Time to say goodbye to the resilient consumer as supply issues subside: Rosenberg
Tuesday's Consumer Price Index (CPI) data shows encouraging signs that inflation is starting to ease, according to David Rosenberg.
Canada’s inflation rate slowed in December, as the CPI came in 6.3 per cent higher when compared to the previous year, according to Statistics Canada. The CPI fell 0.6 per cent from the previous month, marking the largest drop since April 2020.
“I think that we're starting to see signs that this uptrend inflation line in Canada, I would actually argue is starting to finally break,” Rosenberg, the founder and president of Rosenberg Research, said in an interview with BNN Bloomberg Tuesday.
“I realized that the narrative was that it was all just gasoline prices but actually when you go through the components of today's number, it softened across the board, [including] recreation, household furnishings, transportation, shelter, all softened considerably.”
The majority of the inflationary pressures experienced over the past 18 months were partly a reflection of supply chain problems that have begun to subside, according to Rosenberg.
The full effects of the Bank of Canada's interest rate hikes from last year are yet to be felt, according to Rosenberg.
The central bank hiked interest rates seven consecutive times in 2022, bringing its policy rate to 4.25 per cent, in an effort to bring inflation back to its two per cent target.
“Look inflation is a process. Look how long it took before the inflation genie was out of the bottle. It may take quite a bit of time before inflation comes back down to target, whether it's 12 months or 18 months, who knows,” he said.
Rosenberg said disinflationary momentum is already in process and he thinks it will “gather steam.”
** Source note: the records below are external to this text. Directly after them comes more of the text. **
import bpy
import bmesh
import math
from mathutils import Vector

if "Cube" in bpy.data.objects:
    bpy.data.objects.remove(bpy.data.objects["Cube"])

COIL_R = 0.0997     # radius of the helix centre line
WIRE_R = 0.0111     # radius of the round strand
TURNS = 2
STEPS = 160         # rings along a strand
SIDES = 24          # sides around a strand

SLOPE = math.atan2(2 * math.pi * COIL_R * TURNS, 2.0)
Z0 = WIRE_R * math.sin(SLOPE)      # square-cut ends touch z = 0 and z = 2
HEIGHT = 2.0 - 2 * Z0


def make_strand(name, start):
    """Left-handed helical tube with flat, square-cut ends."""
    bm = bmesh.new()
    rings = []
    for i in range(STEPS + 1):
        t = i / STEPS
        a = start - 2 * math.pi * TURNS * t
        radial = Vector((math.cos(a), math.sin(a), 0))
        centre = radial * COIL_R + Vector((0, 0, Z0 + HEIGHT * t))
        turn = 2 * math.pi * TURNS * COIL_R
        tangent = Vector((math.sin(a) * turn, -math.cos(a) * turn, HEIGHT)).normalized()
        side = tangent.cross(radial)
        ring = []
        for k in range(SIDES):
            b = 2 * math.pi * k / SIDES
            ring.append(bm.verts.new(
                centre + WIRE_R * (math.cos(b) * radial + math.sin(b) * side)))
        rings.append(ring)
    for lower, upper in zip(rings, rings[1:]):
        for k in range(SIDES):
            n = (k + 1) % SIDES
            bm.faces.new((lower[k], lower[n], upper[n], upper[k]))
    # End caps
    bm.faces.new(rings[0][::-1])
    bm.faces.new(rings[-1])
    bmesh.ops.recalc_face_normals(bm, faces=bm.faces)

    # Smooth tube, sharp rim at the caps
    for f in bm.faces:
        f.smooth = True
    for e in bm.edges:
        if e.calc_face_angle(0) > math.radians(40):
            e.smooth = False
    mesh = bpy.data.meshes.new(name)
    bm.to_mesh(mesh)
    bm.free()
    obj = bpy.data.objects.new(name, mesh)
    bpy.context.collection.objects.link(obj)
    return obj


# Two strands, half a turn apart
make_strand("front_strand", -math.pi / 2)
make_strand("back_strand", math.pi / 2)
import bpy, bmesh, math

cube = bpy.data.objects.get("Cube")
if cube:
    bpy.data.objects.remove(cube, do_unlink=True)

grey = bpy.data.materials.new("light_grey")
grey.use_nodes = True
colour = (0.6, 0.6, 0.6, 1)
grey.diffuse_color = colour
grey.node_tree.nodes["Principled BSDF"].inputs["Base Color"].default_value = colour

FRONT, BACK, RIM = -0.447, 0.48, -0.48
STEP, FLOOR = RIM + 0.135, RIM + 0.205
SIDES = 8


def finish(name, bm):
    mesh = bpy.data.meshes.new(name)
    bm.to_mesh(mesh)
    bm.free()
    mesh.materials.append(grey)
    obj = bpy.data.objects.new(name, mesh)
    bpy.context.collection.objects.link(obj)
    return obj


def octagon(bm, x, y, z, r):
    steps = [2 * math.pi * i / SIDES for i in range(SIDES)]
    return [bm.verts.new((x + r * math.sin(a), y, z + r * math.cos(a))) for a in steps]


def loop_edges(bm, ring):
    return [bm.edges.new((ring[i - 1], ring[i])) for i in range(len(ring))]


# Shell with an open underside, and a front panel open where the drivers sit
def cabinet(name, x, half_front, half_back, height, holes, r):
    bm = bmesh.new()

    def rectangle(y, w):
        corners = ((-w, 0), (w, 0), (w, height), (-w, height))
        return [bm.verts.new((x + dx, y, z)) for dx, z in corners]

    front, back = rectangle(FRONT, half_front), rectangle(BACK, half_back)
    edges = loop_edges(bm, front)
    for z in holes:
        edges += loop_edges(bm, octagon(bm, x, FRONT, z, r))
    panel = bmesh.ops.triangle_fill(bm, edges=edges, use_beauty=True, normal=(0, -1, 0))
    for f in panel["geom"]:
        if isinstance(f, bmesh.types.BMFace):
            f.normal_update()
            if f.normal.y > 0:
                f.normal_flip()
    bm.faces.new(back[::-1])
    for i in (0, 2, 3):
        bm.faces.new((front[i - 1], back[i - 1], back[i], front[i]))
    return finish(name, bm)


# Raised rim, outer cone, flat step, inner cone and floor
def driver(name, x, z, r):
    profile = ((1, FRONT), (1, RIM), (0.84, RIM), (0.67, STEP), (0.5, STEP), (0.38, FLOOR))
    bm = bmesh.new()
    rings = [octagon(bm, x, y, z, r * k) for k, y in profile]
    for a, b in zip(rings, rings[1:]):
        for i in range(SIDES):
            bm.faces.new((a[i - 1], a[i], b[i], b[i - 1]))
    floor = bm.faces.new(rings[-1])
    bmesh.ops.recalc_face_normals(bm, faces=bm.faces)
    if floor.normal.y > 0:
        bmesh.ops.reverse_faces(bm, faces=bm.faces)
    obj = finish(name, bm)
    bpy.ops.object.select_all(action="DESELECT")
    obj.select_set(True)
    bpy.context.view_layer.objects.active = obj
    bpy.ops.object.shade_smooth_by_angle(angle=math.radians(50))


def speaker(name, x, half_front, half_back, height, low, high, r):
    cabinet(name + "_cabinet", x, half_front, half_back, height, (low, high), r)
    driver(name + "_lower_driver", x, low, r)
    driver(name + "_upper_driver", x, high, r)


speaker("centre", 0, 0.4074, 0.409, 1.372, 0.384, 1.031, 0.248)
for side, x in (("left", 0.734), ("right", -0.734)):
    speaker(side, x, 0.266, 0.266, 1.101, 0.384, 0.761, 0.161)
Amid disinflationary concerns, Rosenberg said he thinks a recession is looming and that the debate is now over its severity, not the likely hood of its occurrence.
INTEREST RATE EXPECTATIONS
The next interest rate decision from the Bank of Canada will take place on Jan. 25. Rosenberg said that the market has priced in a 25-basis-point hike from the central bank.
“I think that this is the last one [interest rate hike] for the cycle. They're [the Bank of Canada] going to go on hold. And they're going to wait and see, they're going to talk a lot more about the policy lags,” he said.